Jones v Environcom Ltd – brokers’ liability for property damage
When the claimant companies (Environcom) made a claim under their insurance policy in respect of a fire at their electrical goods waste recycling premises, insurers avoided the policy for non-disclosure relating to the use of plasma cutters in the “de-manufacturing” of fridges and previous fires. Environcom alleged in turn that their brokers, Miles Smith Insurance Brokers, had negligently caused them to lose the security of their insurance by failing to advise them properly as to their duty of disclosure.
Steel J held that the brokers had breached their duty properly to advise Environcom but Environcom failed to prove that they had suffered any loss as a result. The judge found that, in the light of their previous history of fires and their risk profile, Environcom would have been uninsurable had proper disclosure been given to potential insurers.

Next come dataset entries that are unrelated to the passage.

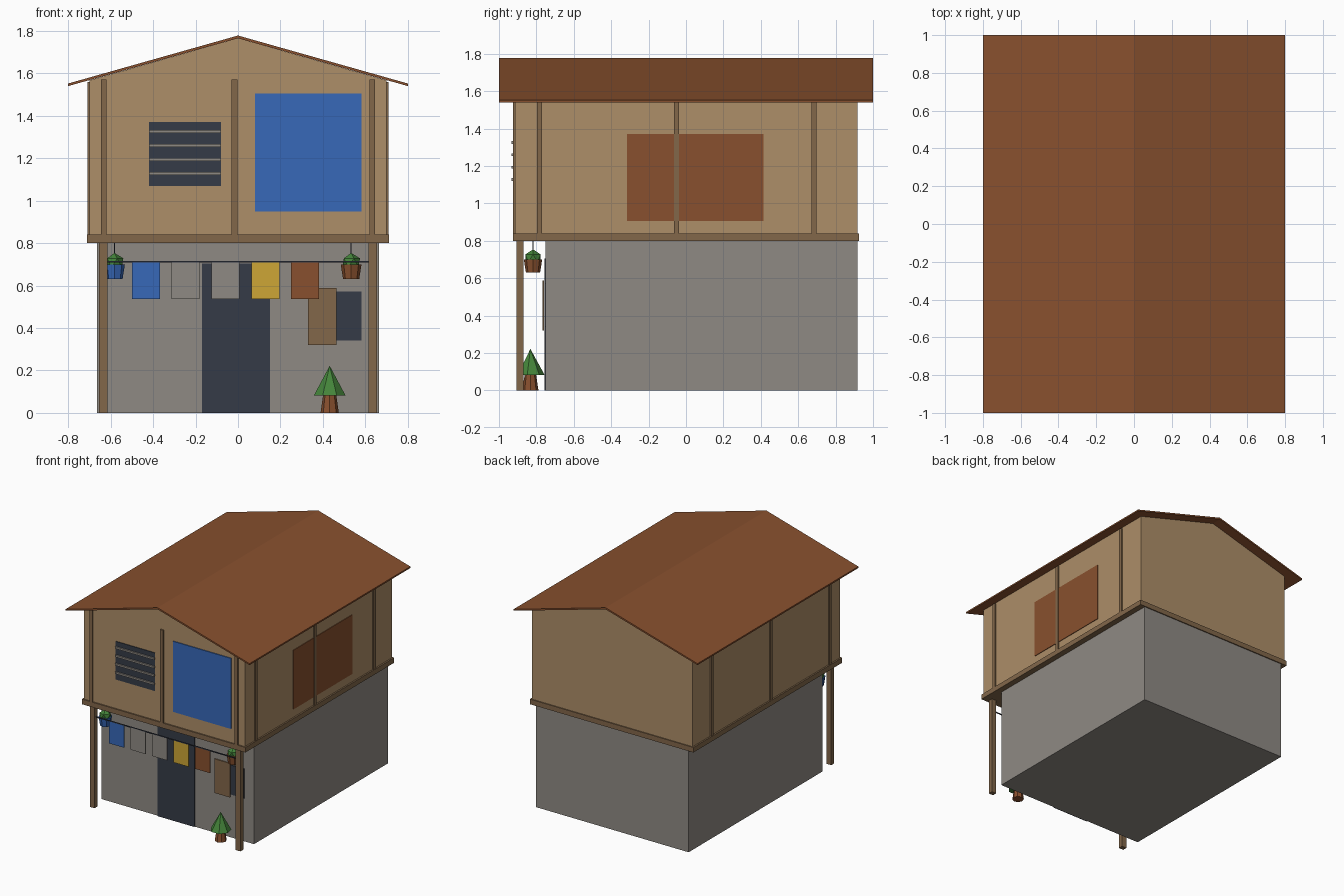
import bpy
import bmesh

cube = bpy.data.objects.get("Cube")
if cube:
    bpy.data.objects.remove(cube, do_unlink=True)


def material(name, r, g, b):
    """Flat material from 0-255 display values, stored as linear."""
    rgb = []
    for c in (r, g, b):
        c /= 255
        rgb.append(c / 12.92 if c <= 0.04045 else ((c + 0.055) / 1.055) ** 2.4)
    m = bpy.data.materials.new(name)
    m.use_nodes = True
    m.diffuse_color = (*rgb, 1)
    m.node_tree.nodes["Principled BSDF"].inputs["Base Color"].default_value = (*rgb, 1)
    return m


plaster = material("tan_wall", 173, 142, 104)
concrete = material("grey_concrete", 143, 138, 132)
rust = material("rust_brown", 136, 80, 46)
wood = material("brown_wood", 130, 103, 74)
dark = material("dark_slate", 53, 59, 71)
blue = material("blue_tarp", 55, 104, 184)
yellow = material("yellow_cloth", 205, 166, 54)
green = material("leaf_green", 68, 132, 58)


def finish(name, bm, mat):
    bmesh.ops.recalc_face_normals(bm, faces=bm.faces)
    me = bpy.data.meshes.new(name)
    bm.to_mesh(me)
    bm.free()
    me.materials.append(mat)
    ob = bpy.data.objects.new(name, me)
    bpy.context.collection.objects.link(ob)
    return ob


def box(name, x, y, z, mat):
    """Box from (min, max) ranges."""
    bm = bmesh.new()
    bmesh.ops.create_cube(bm, size=1)
    for v in bm.verts:
        v.co = [r[0] if c < 0 else r[1] for c, r in zip(v.co, (x, y, z))]
    return finish(name, bm, mat)


def extrude(name, profile, y0, y1, mat):
    """Profile in x, z swept along y."""
    bm = bmesh.new()
    face = bm.faces.new([bm.verts.new((x, y0, z)) for x, z in profile])
    new = bmesh.ops.extrude_face_region(bm, geom=[face])["geom"]
    for v in new:
        if isinstance(v, bmesh.types.BMVert):
            v.co.y = y1
    return finish(name, bm, mat)


def frustum(name, x, y, z0, z1, r0, r1, sides, mat):
    bm = bmesh.new()
    bmesh.ops.create_cone(bm, cap_ends=True, segments=sides,
                          radius1=r0, radius2=r1, depth=z1 - z0)
    bmesh.ops.translate(bm, vec=(x, y, (z0 + z1) / 2), verts=bm.verts)
    return finish(name, bm, mat)


# Main volumes
box("ground_floor", (-0.665, 0.665), (-0.75, 0.917), (0, 0.8), concrete)
box("floor_beam", (-0.712, 0.712), (-0.925, 0.925), (0.8, 0.84), wood)
extrude("upper_floor", [(-0.7, 0.84), (0.7, 0.84), (0.7, 1.567), (0, 1.765), (-0.7, 1.567)],
        -0.915, 0.917, plaster)
extrude("roof", [(-0.8, 1.54), (0, 1.765), (0.8, 1.54), (0.8, 1.552), (0, 1.778), (-0.8, 1.552)],
        -1, 1, rust)

# Posts and wall studs
for side, s in (("right", -1), ("left", 1)):
    xs = sorted((s * 0.614, s * 0.655))
    box(side + "_post", xs, (-0.906, -0.87), (0, 0.8), wood)
    for i, y in enumerate((-0.783, -0.05, 0.685)):
        xs = sorted((s * 0.69, s * 0.71))
        box(f"{side}_stud_{i}", xs, (y - 0.0135, y + 0.0135), (0.84, 1.56), wood)
for i, x in enumerate((-0.633, -0.017, 0.632)):
    box(f"front_stud_{i}", (x - 0.0135, x + 0.0135), (-0.925, -0.905), (0.84, 1.57), wood)

# Upper wall coverings
box("side_patch", (0.698, 0.705), (-0.315, 0.415), (0.905, 1.37), rust)
box("front_tarp", (0.08, 0.583), (-0.922, -0.913), (0.95, 1.505), blue)
box("vent_opening", (-0.42, -0.08), (-0.92, -0.913), (1.07, 1.37), dark)
for i in range(4):
    z = 1.128 + i * 0.066
    box(f"vent_slat_{i}", (-0.42, -0.08), (-0.932, -0.918), (z - 0.007, z + 0.007), concrete)

# Door and ground floor window
box("door", (-0.17, 0.15), (-0.757, -0.748), (0, 0.705), dark)
box("window", (0.35, 0.583), (-0.757, -0.748), (0.34, 0.572), dark)
box("shutter", (0.33, 0.465), (-0.766, -0.758), (0.32, 0.588), wood)

# Washing line
box("washing_line", (-0.615, 0.615), (-0.891, -0.885), (0.708, 0.716), dark)
for i, mat in enumerate((blue, concrete, concrete, yellow, rust)):
    x = -0.5 + i * 0.1875
    box(f"cloth_{i}", (x, x + 0.132), (-0.891, -0.885), (0.536, 0.71), mat)

# Hanging plants
for side, x, mat in (("right", -0.582, blue), ("left", 0.533, rust)):
    frustum(side + "_hanging_pot", x, -0.818, 0.63, 0.7, 0.038, 0.049, 8, mat)
    box(side + "_hanger", (x - 0.002, x + 0.002), (-0.82, -0.816), (0.74, 0.8), dark)
    bm = bmesh.new()
    bmesh.ops.create_icosphere(bm, subdivisions=1, radius=0.047)
    bmesh.ops.translate(bm, vec=(x, -0.818, 0.707), verts=bm.verts)
    finish(side + "_hanging_leaves", bm, green)

# Potted shrub by the door
frustum("shrub_base", 0.432, -0.832, 0, 0.09, 0.043, 0.03, 8, rust)
frustum("shrub_leaves", 0.432, -0.832, 0.083, 0.222, 0.076, 0, 7, green)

Environcom appealed, putting their case in a way which had never been pleaded and which only arose in the course of argument at the end of the trial. They argued that the brokers were liable for causing the fire and not for causing the failure of cover. Their loss arose not out of the failure properly to obtain cover but out of their brokers’ failure to ensure that Environcom’s working practices were such as to render cover unnecessary. Steel J had rejected this argument on the ground that the loss claimed was not of a kind for which the brokers ought fairly to be taken to accept liability (see The Achilleas) nor was it within the reasonable contemplation of the parties as likely to result from the breach of retainer.
The Court of Appeal rejected Environcom’s appeal. It concluded that such a significant new allegation of breach of duty, which raised a complex issue of mixed fact and law, had to be pleaded and the application to amend was made far too late in the day. Environcom accepted that the new case would require a retrial of perhaps two to three days to establish additional facts (for example, the issue of contributory negligence would have to be explored). Recent Court of Appeal decisions such as Swain-Mason v Mills & Reeve indicate that permission to raise a fundamentally new case is unlikely to be given even by the trial judge, let alone on appeal.
David Steel J’s decision below caused some consternation since it suggested that, even where the insured is not a consumer, brokers should follow up any conversations about the duty of disclosure with a note of their advice and the insured’s response to it, ideally asking the insured to confirm in writing that they have understood the advice given (see the guidance for brokers offered in the light of this decision in Covernote Issue 3 2010).
In Synergy Health (UK) Limited v CGU Insurance plc, Flaux J said that Jones v Environcom did not make it an immutable requirement that brokers should have given oral advice about disclosure and he said that evidence to this effect from Synergy’s broker expert was too inflexible. He continued:
“Whilst it may be advisable to give such oral advice in a particular case, whether it is necessary to do so and whether the failure to do so is a breach of duty, will depend upon the circumstances. In the present case, there had been a long history of dealings with the client and the Risk Register sent to the client spelt out the duty of disclosure in clear terms.”
It had been hoped that these two potentially conflicting first instance decisions would be reviewed by the Court of Appeal in the present appeal and some clearer guidance given about brokers’ duties. This issue was not touched on at all by the Court of Appeal so the position remains uncertain.